Exercise brief:
Please write each record out again word for word.

Saved entries:
[Start of Attachment]

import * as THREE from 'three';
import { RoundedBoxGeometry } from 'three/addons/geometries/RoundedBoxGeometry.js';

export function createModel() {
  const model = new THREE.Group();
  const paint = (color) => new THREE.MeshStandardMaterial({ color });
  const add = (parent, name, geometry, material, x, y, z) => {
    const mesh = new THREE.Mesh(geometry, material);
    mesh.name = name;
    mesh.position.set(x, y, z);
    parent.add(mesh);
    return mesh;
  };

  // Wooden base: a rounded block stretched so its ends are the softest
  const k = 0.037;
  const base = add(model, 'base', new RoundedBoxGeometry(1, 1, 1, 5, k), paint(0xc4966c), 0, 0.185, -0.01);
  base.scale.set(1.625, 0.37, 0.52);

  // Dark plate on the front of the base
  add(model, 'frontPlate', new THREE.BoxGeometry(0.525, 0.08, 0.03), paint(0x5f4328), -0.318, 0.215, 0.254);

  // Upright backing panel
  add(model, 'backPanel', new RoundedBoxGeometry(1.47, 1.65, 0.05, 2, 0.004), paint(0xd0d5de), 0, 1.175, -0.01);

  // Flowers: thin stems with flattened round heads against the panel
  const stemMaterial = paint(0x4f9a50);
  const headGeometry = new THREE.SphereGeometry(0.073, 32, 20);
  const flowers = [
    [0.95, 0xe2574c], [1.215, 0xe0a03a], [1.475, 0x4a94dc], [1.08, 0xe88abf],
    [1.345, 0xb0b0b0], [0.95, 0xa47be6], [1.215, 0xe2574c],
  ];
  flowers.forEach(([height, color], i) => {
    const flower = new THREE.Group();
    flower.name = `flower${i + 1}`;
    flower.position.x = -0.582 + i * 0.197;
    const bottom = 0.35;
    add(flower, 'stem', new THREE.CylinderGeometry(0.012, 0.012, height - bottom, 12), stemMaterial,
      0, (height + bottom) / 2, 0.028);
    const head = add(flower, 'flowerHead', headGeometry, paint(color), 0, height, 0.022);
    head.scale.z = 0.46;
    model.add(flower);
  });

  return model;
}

[End of Attachment]

Response area:
import * as THREE from 'three';
import { RoundedBoxGeometry } from 'three/addons/geometries/RoundedBoxGeometry.js';

export function createModel() {
  const model = new THREE.Group();
  const paint = (color) => new THREE.MeshStandardMaterial({ color });
  const add = (parent, name, geometry, material, x, y, z) => {
    const mesh = new THREE.Mesh(geometry, material);
    mesh.name = name;
    mesh.position.set(x, y, z);
    parent.add(mesh);
    return mesh;
  };

  // Wooden base: a rounded block stretched so its ends are the softest
  const k = 0.037;
  const base = add(model, 'base', new RoundedBoxGeometry(1, 1, 1, 5, k), paint(0xc4966c), 0, 0.185, -0.01);
  base.scale.set(1.625, 0.37, 0.52);

  // Dark plate on the front of the base
  add(model, 'frontPlate', new THREE.BoxGeometry(0.525, 0.08, 0.03), paint(0x5f4328), -0.318, 0.215, 0.254);

  // Upright backing panel
  add(model, 'backPanel', new RoundedBoxGeometry(1.47, 1.65, 0.05, 2, 0.004), paint(0xd0d5de), 0, 1.175, -0.01);

  // Flowers: thin stems with flattened round heads against the panel
  const stemMaterial = paint(0x4f9a50);
  const headGeometry = new THREE.SphereGeometry(0.073, 32, 20);
  const flowers = [
    [0.95, 0xe2574c], [1.215, 0xe0a03a], [1.475, 0x4a94dc], [1.08, 0xe88abf],
    [1.345, 0xb0b0b0], [0.95, 0xa47be6], [1.215, 0xe2574c],
  ];
  flowers.forEach(([height, color], i) => {
    const flower = new THREE.Group();
    flower.name = `flower${i + 1}`;
    flower.position.x = -0.582 + i * 0.197;
    const bottom = 0.35;
    add(flower, 'stem', new THREE.CylinderGeometry(0.012, 0.012, height - bottom, 12), stemMaterial,
      0, (height + bottom) / 2, 0.028);
    const head = add(flower, 'flowerHead', headGeometry, paint(color), 0, height, 0.022);
    head.scale.z = 0.46;
    model.add(flower);
  });

  return model;
}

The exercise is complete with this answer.